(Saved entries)
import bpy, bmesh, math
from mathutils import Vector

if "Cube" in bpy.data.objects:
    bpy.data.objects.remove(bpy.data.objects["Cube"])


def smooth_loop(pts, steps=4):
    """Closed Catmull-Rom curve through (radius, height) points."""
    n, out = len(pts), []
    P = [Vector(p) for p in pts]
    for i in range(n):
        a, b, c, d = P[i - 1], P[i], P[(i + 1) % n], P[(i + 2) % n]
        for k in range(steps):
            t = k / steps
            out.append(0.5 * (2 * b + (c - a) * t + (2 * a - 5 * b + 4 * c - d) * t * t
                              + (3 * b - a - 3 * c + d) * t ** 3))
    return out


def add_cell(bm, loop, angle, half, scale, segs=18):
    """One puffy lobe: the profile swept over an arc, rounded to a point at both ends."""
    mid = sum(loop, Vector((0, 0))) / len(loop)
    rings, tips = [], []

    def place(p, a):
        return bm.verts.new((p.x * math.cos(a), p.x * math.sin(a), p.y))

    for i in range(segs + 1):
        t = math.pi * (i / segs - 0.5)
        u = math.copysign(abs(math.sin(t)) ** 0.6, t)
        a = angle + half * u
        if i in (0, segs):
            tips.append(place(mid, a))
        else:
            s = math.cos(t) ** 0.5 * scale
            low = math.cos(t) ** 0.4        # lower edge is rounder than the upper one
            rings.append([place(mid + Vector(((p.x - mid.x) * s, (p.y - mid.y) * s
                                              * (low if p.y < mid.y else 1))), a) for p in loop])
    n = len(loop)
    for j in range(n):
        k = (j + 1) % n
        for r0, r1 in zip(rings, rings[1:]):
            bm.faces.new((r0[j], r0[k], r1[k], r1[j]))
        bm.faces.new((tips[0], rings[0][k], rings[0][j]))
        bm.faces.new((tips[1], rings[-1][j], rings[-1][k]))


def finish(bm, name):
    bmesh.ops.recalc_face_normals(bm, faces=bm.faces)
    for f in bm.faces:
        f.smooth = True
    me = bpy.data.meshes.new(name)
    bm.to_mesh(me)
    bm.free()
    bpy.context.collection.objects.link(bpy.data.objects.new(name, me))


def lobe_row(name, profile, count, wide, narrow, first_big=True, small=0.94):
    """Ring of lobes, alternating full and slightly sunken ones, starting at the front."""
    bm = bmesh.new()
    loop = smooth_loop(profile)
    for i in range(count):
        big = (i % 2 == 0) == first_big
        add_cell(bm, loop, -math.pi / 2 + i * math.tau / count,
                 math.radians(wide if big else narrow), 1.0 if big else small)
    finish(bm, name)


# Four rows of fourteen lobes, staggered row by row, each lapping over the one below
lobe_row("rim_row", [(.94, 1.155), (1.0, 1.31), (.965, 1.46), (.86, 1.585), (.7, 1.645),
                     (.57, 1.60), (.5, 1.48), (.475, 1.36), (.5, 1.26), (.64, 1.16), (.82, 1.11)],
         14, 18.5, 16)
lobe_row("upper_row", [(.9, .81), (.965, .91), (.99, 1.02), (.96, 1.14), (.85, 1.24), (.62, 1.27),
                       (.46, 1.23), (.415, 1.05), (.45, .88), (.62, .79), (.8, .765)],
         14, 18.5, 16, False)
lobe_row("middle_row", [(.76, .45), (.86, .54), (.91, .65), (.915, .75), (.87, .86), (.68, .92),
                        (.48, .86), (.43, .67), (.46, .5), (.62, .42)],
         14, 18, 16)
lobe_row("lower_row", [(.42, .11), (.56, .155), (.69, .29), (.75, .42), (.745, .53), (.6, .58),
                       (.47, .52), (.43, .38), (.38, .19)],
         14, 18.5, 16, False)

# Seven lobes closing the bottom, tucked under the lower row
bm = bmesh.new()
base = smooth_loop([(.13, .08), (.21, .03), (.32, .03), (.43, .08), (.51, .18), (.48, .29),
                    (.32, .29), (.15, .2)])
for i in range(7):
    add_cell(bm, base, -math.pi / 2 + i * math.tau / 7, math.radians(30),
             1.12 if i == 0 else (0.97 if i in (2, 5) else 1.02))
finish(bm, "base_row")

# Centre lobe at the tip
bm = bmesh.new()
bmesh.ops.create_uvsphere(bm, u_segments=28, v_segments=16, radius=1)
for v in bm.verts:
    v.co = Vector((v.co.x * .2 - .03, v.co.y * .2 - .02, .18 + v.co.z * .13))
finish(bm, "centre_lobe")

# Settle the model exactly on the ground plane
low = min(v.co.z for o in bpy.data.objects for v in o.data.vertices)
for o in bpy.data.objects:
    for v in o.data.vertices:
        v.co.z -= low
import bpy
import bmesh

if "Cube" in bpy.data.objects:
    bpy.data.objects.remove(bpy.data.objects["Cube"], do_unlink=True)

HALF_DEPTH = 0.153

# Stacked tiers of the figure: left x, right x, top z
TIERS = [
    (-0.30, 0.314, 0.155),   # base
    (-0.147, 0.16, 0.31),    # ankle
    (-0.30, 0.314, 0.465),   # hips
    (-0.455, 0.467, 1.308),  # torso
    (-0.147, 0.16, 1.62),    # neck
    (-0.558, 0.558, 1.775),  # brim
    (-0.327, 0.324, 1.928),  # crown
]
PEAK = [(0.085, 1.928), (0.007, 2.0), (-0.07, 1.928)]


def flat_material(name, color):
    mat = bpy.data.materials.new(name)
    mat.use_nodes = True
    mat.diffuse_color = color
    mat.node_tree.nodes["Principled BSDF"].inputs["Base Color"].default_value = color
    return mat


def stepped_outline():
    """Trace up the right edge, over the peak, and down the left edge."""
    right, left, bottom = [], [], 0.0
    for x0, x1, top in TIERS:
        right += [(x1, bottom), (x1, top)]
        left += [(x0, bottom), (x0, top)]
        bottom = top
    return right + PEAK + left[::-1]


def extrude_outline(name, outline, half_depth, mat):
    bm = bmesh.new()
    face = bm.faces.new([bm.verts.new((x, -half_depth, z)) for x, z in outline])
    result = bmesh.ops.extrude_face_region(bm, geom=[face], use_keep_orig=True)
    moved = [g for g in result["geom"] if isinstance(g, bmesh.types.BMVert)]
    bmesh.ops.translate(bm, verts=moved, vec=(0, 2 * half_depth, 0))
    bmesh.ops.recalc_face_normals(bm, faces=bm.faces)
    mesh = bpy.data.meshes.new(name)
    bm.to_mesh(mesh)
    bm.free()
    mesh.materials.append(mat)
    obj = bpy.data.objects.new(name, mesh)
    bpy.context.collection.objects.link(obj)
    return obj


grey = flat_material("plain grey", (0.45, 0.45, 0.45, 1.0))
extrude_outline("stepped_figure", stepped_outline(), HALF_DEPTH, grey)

■ EXERCISE GOAL ■
Word for word, copy out all the data given above.

■ RESULT OF THE EXERCISE ■
import bpy, bmesh, math
from mathutils import Vector

if "Cube" in bpy.data.objects:
    bpy.data.objects.remove(bpy.data.objects["Cube"])


def smooth_loop(pts, steps=4):
    """Closed Catmull-Rom curve through (radius, height) points."""
    n, out = len(pts), []
    P = [Vector(p) for p in pts]
    for i in range(n):
        a, b, c, d = P[i - 1], P[i], P[(i + 1) % n], P[(i + 2) % n]
        for k in range(steps):
            t = k / steps
            out.append(0.5 * (2 * b + (c - a) * t + (2 * a - 5 * b + 4 * c - d) * t * t
                              + (3 * b - a - 3 * c + d) * t ** 3))
    return out


def add_cell(bm, loop, angle, half, scale, segs=18):
    """One puffy lobe: the profile swept over an arc, rounded to a point at both ends."""
    mid = sum(loop, Vector((0, 0))) / len(loop)
    rings, tips = [], []

    def place(p, a):
        return bm.verts.new((p.x * math.cos(a), p.x * math.sin(a), p.y))

    for i in range(segs + 1):
        t = math.pi * (i / segs - 0.5)
        u = math.copysign(abs(math.sin(t)) ** 0.6, t)
        a = angle + half * u
        if i in (0, segs):
            tips.append(place(mid, a))
        else:
            s = math.cos(t) ** 0.5 * scale
            low = math.cos(t) ** 0.4        # lower edge is rounder than the upper one
            rings.append([place(mid + Vector(((p.x - mid.x) * s, (p.y - mid.y) * s
                                              * (low if p.y < mid.y else 1))), a) for p in loop])
    n = len(loop)
    for j in range(n):
        k = (j + 1) % n
        for r0, r1 in zip(rings, rings[1:]):
            bm.faces.new((r0[j], r0[k], r1[k], r1[j]))
        bm.faces.new((tips[0], rings[0][k], rings[0][j]))
        bm.faces.new((tips[1], rings[-1][j], rings[-1][k]))


def finish(bm, name):
    bmesh.ops.recalc_face_normals(bm, faces=bm.faces)
    for f in bm.faces:
        f.smooth = True
    me = bpy.data.meshes.new(name)
    bm.to_mesh(me)
    bm.free()
    bpy.context.collection.objects.link(bpy.data.objects.new(name, me))


def lobe_row(name, profile, count, wide, narrow, first_big=True, small=0.94):
    """Ring of lobes, alternating full and slightly sunken ones, starting at the front."""
    bm = bmesh.new()
    loop = smooth_loop(profile)
    for i in range(count):
        big = (i % 2 == 0) == first_big
        add_cell(bm, loop, -math.pi / 2 + i * math.tau / count,
                 math.radians(wide if big else narrow), 1.0 if big else small)
    finish(bm, name)


# Four rows of fourteen lobes, staggered row by row, each lapping over the one below
lobe_row("rim_row", [(.94, 1.155), (1.0, 1.31), (.965, 1.46), (.86, 1.585), (.7, 1.645),
                     (.57, 1.60), (.5, 1.48), (.475, 1.36), (.5, 1.26), (.64, 1.16), (.82, 1.11)],
         14, 18.5, 16)
lobe_row("upper_row", [(.9, .81), (.965, .91), (.99, 1.02), (.96, 1.14), (.85, 1.24), (.62, 1.27),
                       (.46, 1.23), (.415, 1.05), (.45, .88), (.62, .79), (.8, .765)],
         14, 18.5, 16, False)
lobe_row("middle_row", [(.76, .45), (.86, .54), (.91, .65), (.915, .75), (.87, .86), (.68, .92),
                        (.48, .86), (.43, .67), (.46, .5), (.62, .42)],
         14, 18, 16)
lobe_row("lower_row", [(.42, .11), (.56, .155), (.69, .29), (.75, .42), (.745, .53), (.6, .58),
                       (.47, .52), (.43, .38), (.38, .19)],
         14, 18.5, 16, False)

# Seven lobes closing the bottom, tucked under the lower row
bm = bmesh.new()
base = smooth_loop([(.13, .08), (.21, .03), (.32, .03), (.43, .08), (.51, .18), (.48, .29),
                    (.32, .29), (.15, .2)])
for i in range(7):
    add_cell(bm, base, -math.pi / 2 + i * math.tau / 7, math.radians(30),
             1.12 if i == 0 else (0.97 if i in (2, 5) else 1.02))
finish(bm, "base_row")

# Centre lobe at the tip
bm = bmesh.new()
bmesh.ops.create_uvsphere(bm, u_segments=28, v_segments=16, radius=1)
for v in bm.verts:
    v.co = Vector((v.co.x * .2 - .03, v.co.y * .2 - .02, .18 + v.co.z * .13))
finish(bm, "centre_lobe")

# Settle the model exactly on the ground plane
low = min(v.co.z for o in bpy.data.objects for v in o.data.vertices)
for o in bpy.data.objects:
    for v in o.data.vertices:
        v.co.z -= low
import bpy
import bmesh

if "Cube" in bpy.data.objects:
    bpy.data.objects.remove(bpy.data.objects["Cube"], do_unlink=True)

HALF_DEPTH = 0.153

# Stacked tiers of the figure: left x, right x, top z
TIERS = [
    (-0.30, 0.314, 0.155),   # base
    (-0.147, 0.16, 0.31),    # ankle
    (-0.30, 0.314, 0.465),   # hips
    (-0.455, 0.467, 1.308),  # torso
    (-0.147, 0.16, 1.62),    # neck
    (-0.558, 0.558, 1.775),  # brim
    (-0.327, 0.324, 1.928),  # crown
]
PEAK = [(0.085, 1.928), (0.007, 2.0), (-0.07, 1.928)]


def flat_material(name, color):
    mat = bpy.data.materials.new(name)
    mat.use_nodes = True
    mat.diffuse_color = color
    mat.node_tree.nodes["Principled BSDF"].inputs["Base Color"].default_value = color
    return mat


def stepped_outline():
    """Trace up the right edge, over the peak, and down the left edge."""
    right, left, bottom = [], [], 0.0
    for x0, x1, top in TIERS:
        right += [(x1, bottom), (x1, top)]
        left += [(x0, bottom), (x0, top)]
        bottom = top
    return right + PEAK + left[::-1]


def extrude_outline(name, outline, half_depth, mat):
    bm = bmesh.new()
    face = bm.faces.new([bm.verts.new((x, -half_depth, z)) for x, z in outline])
    result = bmesh.ops.extrude_face_region(bm, geom=[face], use_keep_orig=True)
    moved = [g for g in result["geom"] if isinstance(g, bmesh.types.BMVert)]
    bmesh.ops.translate(bm, verts=moved, vec=(0, 2 * half_depth, 0))
    bmesh.ops.recalc_face_normals(bm, faces=bm.faces)
    mesh = bpy.data.meshes.new(name)
    bm.to_mesh(mesh)
    bm.free()
    mesh.materials.append(mat)
    obj = bpy.data.objects.new(name, mesh)
    bpy.context.collection.objects.link(obj)
    return obj


grey = flat_material("plain grey", (0.45, 0.45, 0.45, 1.0))
extrude_outline("stepped_figure", stepped_outline(), HALF_DEPTH, grey)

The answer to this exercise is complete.